Published: 9 November 2015

The Civil Engineering Faculty's architecture department at Luleå University of Technology has hired a new associate professor with a background in architectural history, furniture design and engineering physics and an internationally recognized specialization in the work of Le Corbusier. Johan Linton runs his own design business and is also active at Chalmers University in Gothenburg.

You are an architect but you also have an MSc degree in engineering physics. How did that come about

"I was good at maths and physics at high school and because I didn't really know which career path to take, engineering physics was a natural choice. However, once I began my course at Chalmers University in Gothenburg, I realized that architecture was also a possibility and the desire to devote myself to that became so strong that I changed direction. I finished my education in engineering physics anyway and wrote my thesis on applied mathematics: a study of mathematical references used in architecture."

Can you tell us a little about your background in furniture design?

"I'm trained as an architect, so it was partly by chance that I began to work with furniture. I came into contact with the innovative furniture producer, Sven Lundh, who developed the company Källemo and we did a number of projects together. One of these, the recliner Caravaggio was presented in the Swedish-Italian publication Linton Lundh, Caravaggio published in 2004."
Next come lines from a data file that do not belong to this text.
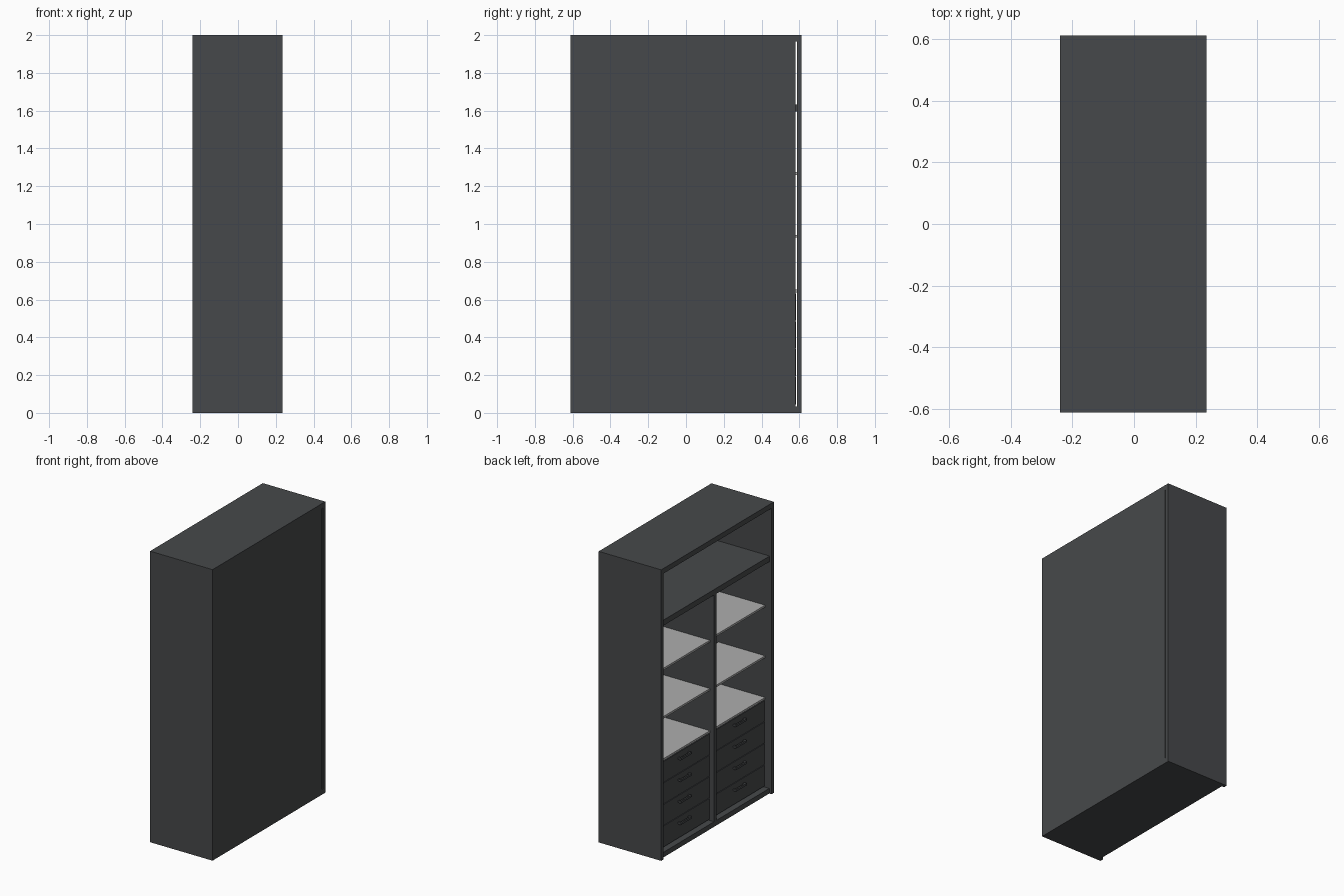
import bpy

if "Cube" in bpy.data.objects:
    bpy.data.objects.remove(bpy.data.objects["Cube"])


def material(name, color):
    m = bpy.data.materials.new(name)
    m.diffuse_color = (*color, 1)
    m.use_nodes = True
    m.node_tree.nodes["Principled BSDF"].inputs["Base Color"].default_value = m.diffuse_color
    return m


DARK = material("dark_board", (0.062, 0.066, 0.069))
LIGHT = material("light_board", (0.42, 0.42, 0.42))


def board(name, x, y, z, mat=DARK):
    """Box given by (min, max) along every axis."""
    bpy.ops.mesh.primitive_cube_add(
        size=1, location=[(a + b) / 2 for a, b in (x, y, z)])
    o = bpy.context.object
    o.name = name
    o.scale = [b - a for a, b in (x, y, z)]
    bpy.ops.object.transform_apply(location=False, rotation=False, scale=True)
    o.data.materials.append(mat)
    return o


XF, XB = -0.24, 0.235      # open face and closed rear
W, T = 0.612, 0.025        # half width and board thickness
IN = W - T                 # inner half width
BACK = XB - 0.03           # inner face of the rear panel
FRONT = -0.19              # front of shelves and drawers

# Carcass: sides, top, base, rear panel with a narrow slit along one edge
board("side_panel_right", (XF, XB), (-W, -IN), (0, 2))
board("side_panel_left", (XF, XB), (IN, W), (0, 2))
board("top_panel", (XF, XB), (-IN, IN), (1.965, 2))
board("base_panel", (-0.222, XB), (-IN, IN), (0, 0.035))
board("rear_panel", (BACK, XB), (-IN, IN - 0.008), (0.035, 1.965))

# Full-width upper shelf and central divider
board("upper_shelf", (-0.225, BACK), (-IN, IN), (1.595, 1.633))
board("divider", (-0.222, BACK), (-0.0125, 0.0125), (0.035, 1.595))


def drawer(y0, y1, z0, z1):
    """Drawer front, open tray behind it and a bar handle."""
    board("drawer_front", (FRONT, FRONT + 0.018), (y0, y1), (z0, z1))
    xs, zs = (FRONT + 0.018, 0.15), (z0 + 0.015, z1 - 0.03)
    board("drawer_bottom", xs, (y0 + 0.01, y1 - 0.01), (zs[0], zs[0] + 0.01))
    for a in (y0 + 0.01, y1 - 0.022):
        board("drawer_side", xs, (a, a + 0.012), zs)
    board("drawer_rear", (0.138, 0.15), (y0 + 0.01, y1 - 0.01), zs)
    mid, zh = (y0 + y1) / 2, z1 - 0.04
    board("drawer_handle", (FRONT - 0.022, FRONT - 0.012),
          (mid - 0.06, mid + 0.06), (zh - 0.007, zh + 0.007))
    for s in (-1, 1):
        c = mid + s * 0.053
        board("handle_post", (FRONT - 0.012, FRONT),
              (c - 0.006, c + 0.006), (zh - 0.006, zh + 0.006))


# Two columns: three light shelves above four drawers
for y0, y1, tops in ((0.0125, IN, (0.652, 0.942, 1.274)),
                     (-IN, -0.0125, (0.652, 0.938, 1.286))):
    for z in tops:
        board("light_shelf", (FRONT, 0.165), (y0, y1), (z - 0.014, z), LIGHT)
    for i in range(4):
        z = 0.045 + i * 0.148
        drawer(y0 + 0.004, y1 - 0.004, z, z + 0.144)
What will your teaching be about?

"I was employed by Luleå University of Technology to ensure that students got a good understanding of international architecture and architectural history. In order to work in the field of building design, with its long and rich history, it is necessary to gain knowledge about how this rich heritage emerged and understand how it is present today. Even if you don't think about it everyday, today's buildings are connected to ideas and precedents from ancient times. Many buildings constructed in earlier times are better than those which we are building now. Without knowledge of these earlier constructions, architects and builders lack the basic vocabulary they require. Furthermore, these skills are of course required when working on the maintenance and conversion of older buildings. I think that the university is investing funds correctly if it wants the students to have good knowledge in this area."

What is exciting about Le Corbusier?

"Many things. He was in a lot of ways Modernism's most prominent figure, which means that he developed and formulated thoughts about buildings that we still use today. On a local level, he was by far the most influential architect for Swedish architecture during the 1900s. He was also a universal figure who combined work from many disciplines: architecture, urban planning, writing, furniture design, painting, sculpture and graphic design, to name the most important. Moreover, he was a controversial character and the critical discussion on how to understand and value his contributions is still relevant."

Which other areas of architectural history have you worked on?

"I have also been interested in contemporary architecture, not least in Sweden. I have written about Gert Wingårdh on several occasions and I wrote the first international publication about the architects Bolle Tham and Martin Videgård, a book that was published by Birkhäuser in 2011. In addition, I have a great interest in the Italian Renaissance and the Baroque period. In 2008, at the time of the internationally acclaimed 500-year anniversary of Andrea Palladio's birth, I was responsible for the only Swedish publication about the event. There was a 130 page section in the cultural magazine Arche (Psykoanalytisk Tid/Skrift) where, among other things, I interviewed several Swedish contemporary architects about their opinions of their 500 year old colleague."

And what is your impression of the architecture program at Luleå University of Technology so far?

"I have had a very good impression of the program. It has a good serious atmosphere with talented students. If the focus on architecture-related topics is maintained, I believe that the university's engineering students will become increasingly attractive in areas where technology and architecture meet, both in Sweden and internationally."

From Wikipedia: Le Corbusier, pseudonym of Charles-Edouard Jeanneret, born 6 October 1887 in Switzerland, died August 27, 1965 in France, was a Swiss-French self-taught architect, artist and writer. Le Corbusier is considered to be modernism's foremost theorist and one of its main style creators.

Johan Linton

Johan Linton, Senior Lecturer

Organisation: Architecture, Architecture and Water, Department of Civil, Environmental and Natural Resources Engineering